A New Employee Benefit Is Evolving: Financial Wellness

August 20, 2014 (PLANSPONSOR.com) - Employee financial education is moving from a product-driven model to a true planning model.

“When I first started [in this business], there was a model of financial education in which financial planners were focused on capturing assets and the investing strategies for those assets, so the business was focused on those with higher incomes and assets to invest,” noted Linda Robertson, certified financial planner with Financial Finesse, during a webcast hosted by the firm. “Most employees were financially stressed and so they were not targeted for financial planning. They had no help with basic financial and savings habits.”

Robertson pointed out that now regulators and plan sponsors want employees to have unbiased help from people or companies with no sales focus and no hidden agendas. In addition, there is a bigger focus on financial wellness—looking at the basics of budgeting and saving—which encompasses all employee benefits and focuses on positive savings habits to help employees reach all their financial goals.

Liz Davidson, founder and CEO of Financial Finesse, added that employees need different financial lessons (and different benefits and insurance products) at different points in their lives. “We should get employees to a point where they have investable assets, then we can help them decide how to invest,” she said.

According to Robertson, financial wellness is becoming a new employee benefit. She cited an Aon Hewitt study that found 76% of employers indicated they plan to implement financial wellness programs or extend existing programs to more employees. Robertson also said more employer inquiries to Financial Finesse are about total financial wellness programs, rather than just retirement education.

According to Davidson, financial wellness programs are increasingly marketed as an additional employee benefit. Information about the programs are included in all benefits communications—on company Intranet sites and benefits handbooks. “Employers want employees to see it as an important overall component of pay, the culture of the company, and the employer’s concern for them,” she said. The approach to financial wellness and benefits is more personalized now; communications speak to employees about their own financial goals instead of a general “here are all employee benefits and the considerations for choosing them.”  

Employers are also highlighting how the financial wellness help is unbiased and how it will benefit employees. As a result, according to Davidson, there is a personal connection employees make with employers, and almost 100% appreciation by employees of this benefit.

Financial wellness programs continue to evolve. According to Robertson, in 2011, 54% of Financial Finesse clients used personalized financial coaching, while 46% used group sessions in their financial wellness programs. Last year 71% used personalized coaching and 29% used group sessions. “Technology has helped with this,” she noted.

Financial Finesse offers clients an online financial wellness center for employees.

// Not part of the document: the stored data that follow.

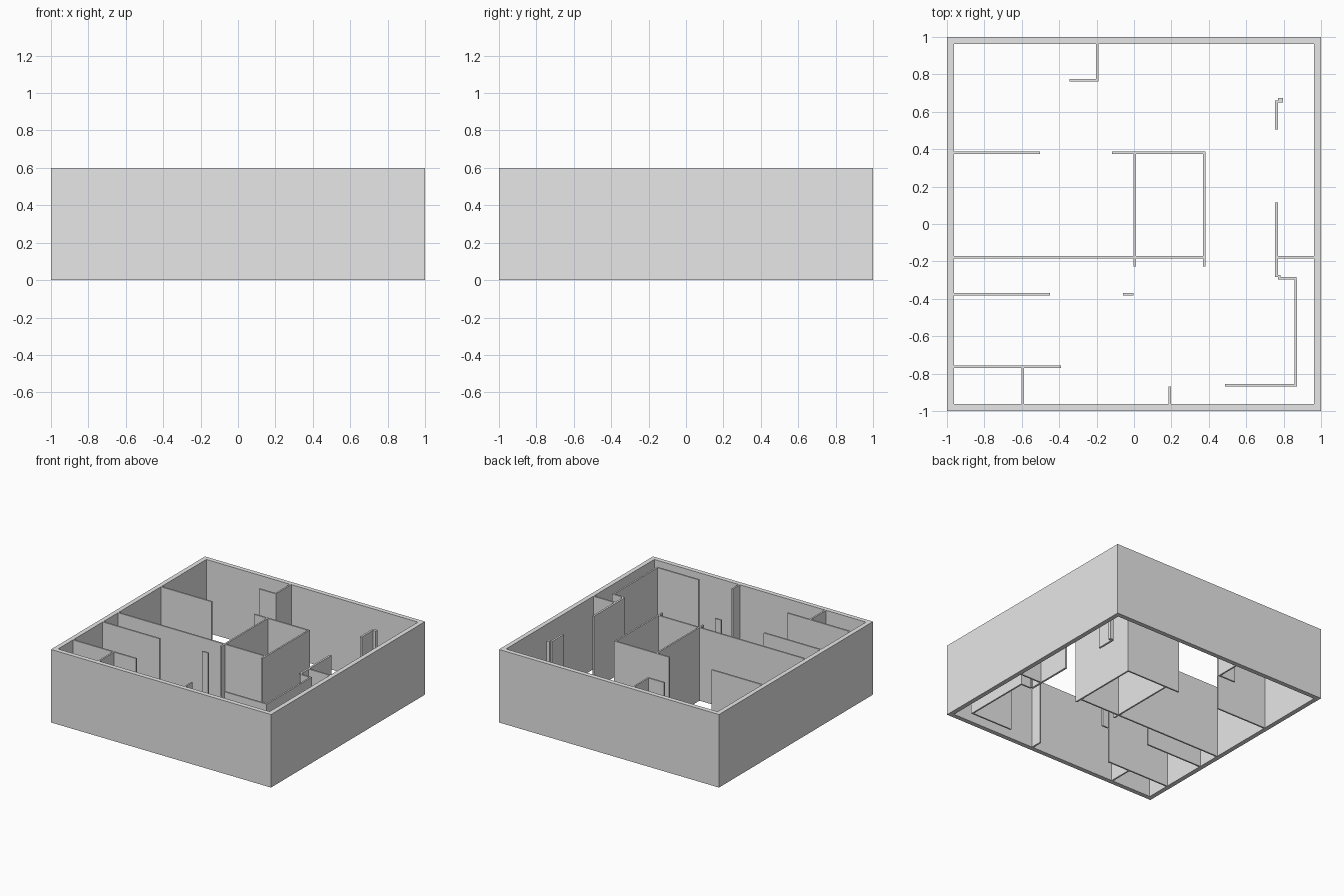
import bpy
import bmesh

old = bpy.data.objects.get("Cube")
if old:
    bpy.data.objects.remove(old, do_unlink=True)

HEIGHT = 0.6      # all walls share one height
INNER = 0.962     # inside face of the outer walls
T = 0.013         # partition thickness

GREY = (0.8, 0.8, 0.8, 1)
mat = bpy.data.materials.new("plain grey")
mat.use_nodes = True
mat.diffuse_color = GREY
mat.node_tree.nodes["Principled BSDF"].inputs["Base Color"].default_value = GREY


def finish(name, bm):
    bmesh.ops.recalc_face_normals(bm, faces=bm.faces)
    mesh = bpy.data.meshes.new(name)
    bm.to_mesh(mesh)
    bm.free()
    mesh.materials.append(mat)
    bpy.context.collection.objects.link(bpy.data.objects.new(name, mesh))


def block(name, x0, x1, y0, y1):
    bm = bmesh.new()
    base = bm.faces.new([bm.verts.new((x, y, 0)) for x, y in
                         ((x0, y0), (x1, y0), (x1, y1), (x0, y1))])
    top = bmesh.ops.extrude_face_region(bm, geom=[base], use_keep_orig=True)
    verts = [v for v in top["geom"] if isinstance(v, bmesh.types.BMVert)]
    bmesh.ops.translate(bm, verts=verts, vec=(0, 0, HEIGHT))
    finish(name, bm)


def along_x(name, y, x0, x1, t=T):
    block(name, x0, x1, y - t / 2, y + t / 2)


def along_y(name, x, y0, y1, t=T):
    block(name, x - t / 2, x + t / 2, y0, y1)


# Outer walls: a mitred square frame, open above and below
bm = bmesh.new()
rings = [[bm.verts.new((sx * r, sy * r, z))
          for sx, sy in ((-1, -1), (1, -1), (1, 1), (-1, 1))]
         for r, z in ((1, 0), (1, HEIGHT), (INNER, HEIGHT), (INNER, 0))]
for k in range(4):
    a, b = rings[k], rings[(k + 1) % 4]
    for i in range(4):
        j = (i + 1) % 4
        bm.faces.new((a[i], a[j], b[j], b[i]))
finish("outer_walls", bm)

# Back alcove
along_y("back_alcove_side", -0.196, 0.761, INNER)
along_x("back_alcove_front", 0.768, -0.344, -0.196 - T / 2)

# Partitions running in from the -x outer wall
along_x("back_room_partition", 0.38, -INNER, -0.503)
along_x("main_partition", -0.177, -INNER, 0.37)
along_x("hall_partition", -0.376, -INNER, -0.448)
along_x("front_room_partition", -0.763, -INNER, -0.389)
along_y("front_closet_partition", -0.594, -INNER, -0.763 - T / 2)
along_x("hall_door_stub", -0.376, -0.06, -0.003)
along_y("entry_stub", 0.19, -INNER, -0.87)

# Central room
along_x("central_room_back", 0.38, -0.118, 0.383)
along_y("central_room_near_side", 0.004, -0.228, 0.38 - T / 2)
along_y("central_room_far_side", 0.376, -0.228, 0.38 - T / 2)

# Partitions near the +x outer wall
along_y("side_room_partition", 0.763, -0.284, 0.115, 0.016)
along_x("side_room_link", -0.177, 0.771, INNER)
block("side_room_corner_post", 0.771, 0.782, -0.284, -0.272)
along_x("side_closet_back", -0.29, 0.771, 0.87)
along_y("side_closet_side", 0.864, -0.87, -0.29 - T / 2)
along_x("side_closet_front", -0.863, 0.486, 0.864 - T / 2)
along_y("side_door_partition", 0.763, 0.506, 0.66, 0.016)
block("side_door_post", 0.769, 0.796, 0.65, 0.674)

Robertson pointed out employees can use it on their own time. They select priorities for the self-assessment, and the program tells them key vulnerabilities. For example, someone may have serious debt or not have an emergency fund; the program would tell that person actionable next steps to improve their situation, such as to contact creditors to request lower interest rates or how to find room in their budget to set a small amount aside monthly for savings. Thanks to technology, employers can use online tools for their wellness programs, and use web chats and electronic communications to reach employees more easily and at times more convenient for employees, Robertson said.

Financial Finesse can customize its platform for employers, Robertson noted. For example, it can include a link to an employer’s retirement plan website when suggesting an employee start saving, or it could link to other employee benefits. Davidson added that it can list the contact information for employers’ employee assistance programs (EAPs), if credit counseling is recommended.

Davidson said employees get so much information—from employers, banks or credit unions, the Internet—that it is important to make it personalized. “Pull together all benefits and resources to create something relevant and cohesive for employees.”

The Financial Finesse financial wellness platform also aggregates employee assessment data, which can help employers design financial wellness programs, according to Robertson. The tool compiles data about different employee demographics and suggests initiatives based on the most–identified financial issues for employee groups. For example, for employees ages 30 to 44, the main financial focus may be money management or cash flow. The platform may suggest a financial basics workshop or workshop about handling debt for this group. For employees ages 55 and older, the main financial focus may be retirement, so the platform would suggest retirement readiness education.

Davidson gave an example of a time the platform revealed a problem with an employer’s retirement plan benefit. The client’s employees were highly paid, but showed concern about saving for retirement and asset allocation. Financial Finesse discovered the employer had a generous retirement plan, but it was too complicated in design, so the firm helped the employer rethink its plan design.

Robertson said financial wellness programs can help employees maximize the value of their benefits, increases their awareness of their benefits, and in turn, their appreciation of benefits. A key component of a financial wellness program is making sure employees are not selecting benefits in a disjointed way, but are instead selecting them based on overall financial wellness goals. Life-event considerations should be incorporated into the program, added Davidson. For example, if an employee is expecting a child, she can turn to the financial wellness program for a to-do list. It would include adding the baby to health care coverage and increasing health care or day care flexible spending account (FSA) savings, as well as non-benefit related items, such as reevaluating her budget or drawing up a will.

"A financial wellness program starts with employees’ needs and folds in benefits and other resources to help them meet those needs,” Davidson said. “Financial wellness is a process, not an event, that employees can use at various points in their lives or careers.”